Action item:
The expected answer is the set of lines in the data below between the line holding "GROOVES, PITCH, R = 17, 0.0442, 0.099" and the line holding "(c + 0.004, R", inclusive, written out exactly.

--

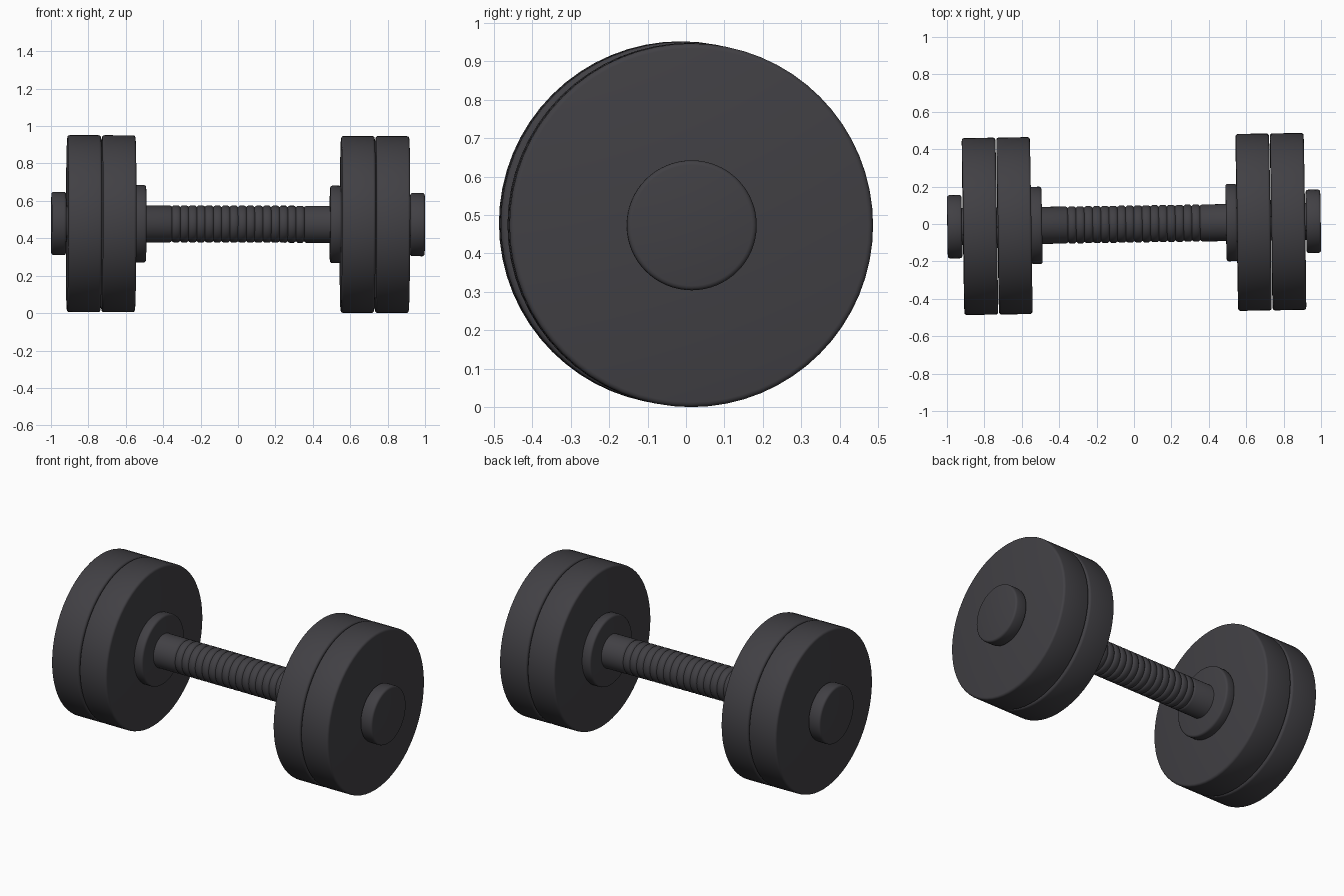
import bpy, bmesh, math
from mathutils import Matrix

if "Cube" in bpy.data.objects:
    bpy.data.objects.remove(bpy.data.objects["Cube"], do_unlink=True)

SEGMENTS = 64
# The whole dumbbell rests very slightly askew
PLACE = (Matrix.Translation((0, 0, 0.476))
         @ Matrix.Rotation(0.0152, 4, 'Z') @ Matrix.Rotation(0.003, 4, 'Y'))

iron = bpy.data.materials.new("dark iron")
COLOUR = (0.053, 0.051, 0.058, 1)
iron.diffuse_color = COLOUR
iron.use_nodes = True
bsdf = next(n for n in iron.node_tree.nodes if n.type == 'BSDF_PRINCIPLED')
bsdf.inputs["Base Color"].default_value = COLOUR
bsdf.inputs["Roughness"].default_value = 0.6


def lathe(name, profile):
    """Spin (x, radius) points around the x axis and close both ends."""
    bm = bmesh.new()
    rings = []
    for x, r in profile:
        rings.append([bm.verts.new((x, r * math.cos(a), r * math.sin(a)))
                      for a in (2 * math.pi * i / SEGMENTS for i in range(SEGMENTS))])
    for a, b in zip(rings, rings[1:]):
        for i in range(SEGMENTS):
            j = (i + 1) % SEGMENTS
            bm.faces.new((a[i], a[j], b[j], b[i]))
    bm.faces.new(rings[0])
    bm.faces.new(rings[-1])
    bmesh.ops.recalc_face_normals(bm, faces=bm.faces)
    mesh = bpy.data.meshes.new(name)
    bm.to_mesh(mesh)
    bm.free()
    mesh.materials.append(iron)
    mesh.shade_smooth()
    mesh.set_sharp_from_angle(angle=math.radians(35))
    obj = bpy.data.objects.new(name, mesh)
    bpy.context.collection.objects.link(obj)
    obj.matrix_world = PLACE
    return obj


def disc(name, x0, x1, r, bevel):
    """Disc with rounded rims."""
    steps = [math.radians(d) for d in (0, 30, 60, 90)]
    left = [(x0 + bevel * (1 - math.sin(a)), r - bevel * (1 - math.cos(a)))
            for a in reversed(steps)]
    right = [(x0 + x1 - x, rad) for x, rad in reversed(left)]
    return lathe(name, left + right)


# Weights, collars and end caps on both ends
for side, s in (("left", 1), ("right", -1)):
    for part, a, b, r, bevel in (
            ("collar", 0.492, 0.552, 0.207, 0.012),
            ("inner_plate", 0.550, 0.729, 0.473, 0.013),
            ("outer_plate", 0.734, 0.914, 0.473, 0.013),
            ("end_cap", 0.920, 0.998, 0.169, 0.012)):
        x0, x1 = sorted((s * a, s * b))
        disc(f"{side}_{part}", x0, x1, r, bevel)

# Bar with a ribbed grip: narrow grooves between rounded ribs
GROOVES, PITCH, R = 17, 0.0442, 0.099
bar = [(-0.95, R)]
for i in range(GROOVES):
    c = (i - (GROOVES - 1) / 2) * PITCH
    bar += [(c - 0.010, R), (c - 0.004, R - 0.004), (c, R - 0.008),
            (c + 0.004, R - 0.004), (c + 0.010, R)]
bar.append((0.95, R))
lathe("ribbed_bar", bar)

--

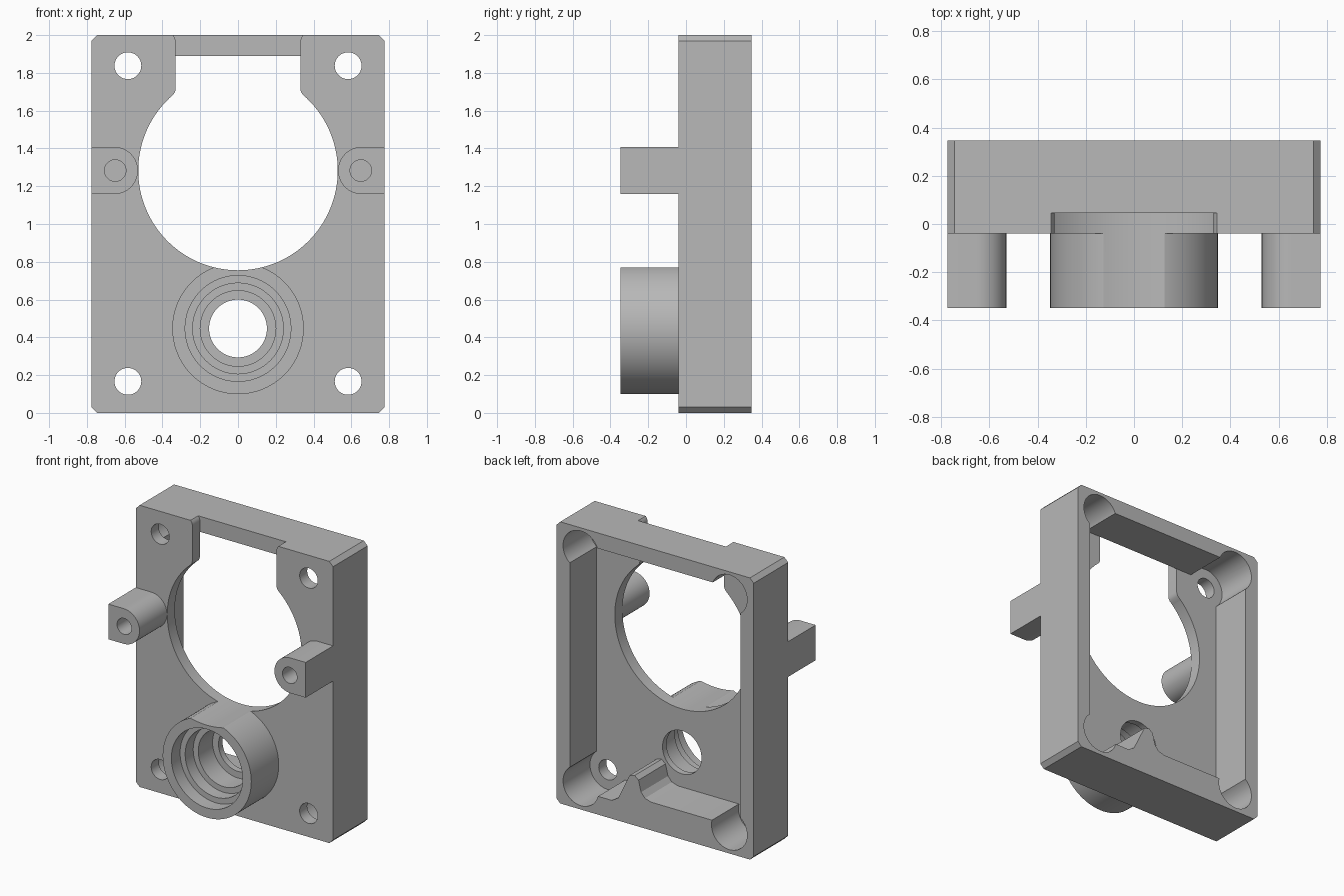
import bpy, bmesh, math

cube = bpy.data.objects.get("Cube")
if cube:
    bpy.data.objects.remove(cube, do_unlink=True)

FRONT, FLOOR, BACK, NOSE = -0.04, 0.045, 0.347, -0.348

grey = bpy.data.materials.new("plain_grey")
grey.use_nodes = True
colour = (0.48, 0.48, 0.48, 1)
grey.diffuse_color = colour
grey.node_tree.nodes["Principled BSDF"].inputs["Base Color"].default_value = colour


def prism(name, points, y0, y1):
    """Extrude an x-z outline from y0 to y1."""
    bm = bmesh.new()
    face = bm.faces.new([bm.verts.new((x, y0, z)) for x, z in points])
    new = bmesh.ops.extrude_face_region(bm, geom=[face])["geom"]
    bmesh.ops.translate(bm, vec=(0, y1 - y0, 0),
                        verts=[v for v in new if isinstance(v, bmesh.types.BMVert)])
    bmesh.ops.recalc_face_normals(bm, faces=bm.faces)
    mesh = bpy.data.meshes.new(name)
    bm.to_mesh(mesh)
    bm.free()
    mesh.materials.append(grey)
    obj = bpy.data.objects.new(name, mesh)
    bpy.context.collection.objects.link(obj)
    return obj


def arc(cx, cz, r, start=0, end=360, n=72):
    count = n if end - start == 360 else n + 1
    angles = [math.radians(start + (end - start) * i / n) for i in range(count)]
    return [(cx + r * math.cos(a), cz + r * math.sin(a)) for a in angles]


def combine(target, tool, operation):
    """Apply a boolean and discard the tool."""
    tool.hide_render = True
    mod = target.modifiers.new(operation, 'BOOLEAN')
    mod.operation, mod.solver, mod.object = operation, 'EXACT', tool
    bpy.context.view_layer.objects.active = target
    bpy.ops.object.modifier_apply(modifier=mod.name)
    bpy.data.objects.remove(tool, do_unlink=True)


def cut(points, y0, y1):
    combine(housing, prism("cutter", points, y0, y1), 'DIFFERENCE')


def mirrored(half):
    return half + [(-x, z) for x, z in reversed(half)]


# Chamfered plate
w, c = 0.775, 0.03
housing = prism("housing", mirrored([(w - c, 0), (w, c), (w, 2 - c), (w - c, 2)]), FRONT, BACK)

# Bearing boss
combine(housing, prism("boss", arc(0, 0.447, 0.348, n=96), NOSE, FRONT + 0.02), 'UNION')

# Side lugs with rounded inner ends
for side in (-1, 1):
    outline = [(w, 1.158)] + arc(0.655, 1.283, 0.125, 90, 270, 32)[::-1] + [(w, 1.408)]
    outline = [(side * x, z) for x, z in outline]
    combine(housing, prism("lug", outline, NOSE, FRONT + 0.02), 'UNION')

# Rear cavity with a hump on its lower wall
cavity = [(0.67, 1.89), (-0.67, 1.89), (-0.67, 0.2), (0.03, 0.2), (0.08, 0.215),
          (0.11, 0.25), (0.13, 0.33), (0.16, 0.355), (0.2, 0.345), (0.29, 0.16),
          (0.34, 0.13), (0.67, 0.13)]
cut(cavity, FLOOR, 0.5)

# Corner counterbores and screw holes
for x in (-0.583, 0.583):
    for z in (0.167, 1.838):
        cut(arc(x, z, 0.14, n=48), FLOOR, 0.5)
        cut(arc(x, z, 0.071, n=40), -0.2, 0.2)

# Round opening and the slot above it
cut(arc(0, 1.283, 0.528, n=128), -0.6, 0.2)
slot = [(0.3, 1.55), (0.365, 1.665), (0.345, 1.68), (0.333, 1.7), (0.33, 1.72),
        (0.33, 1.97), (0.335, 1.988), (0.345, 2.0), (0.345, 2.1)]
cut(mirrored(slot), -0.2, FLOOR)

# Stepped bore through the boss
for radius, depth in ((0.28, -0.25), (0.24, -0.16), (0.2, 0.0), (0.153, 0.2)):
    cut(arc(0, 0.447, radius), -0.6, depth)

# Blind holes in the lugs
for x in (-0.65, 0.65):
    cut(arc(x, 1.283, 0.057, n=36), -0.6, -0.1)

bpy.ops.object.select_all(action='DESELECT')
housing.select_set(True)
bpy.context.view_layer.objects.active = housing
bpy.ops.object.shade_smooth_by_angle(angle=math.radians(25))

--

The answer:
GROOVES, PITCH, R = 17, 0.0442, 0.099
bar = [(-0.95, R)]
for i in range(GROOVES):
    c = (i - (GROOVES - 1) / 2) * PITCH
    bar += [(c - 0.010, R), (c - 0.004, R - 0.004), (c, R - 0.008),
            (c + 0.004, R - 0.004), (c + 0.010, R)]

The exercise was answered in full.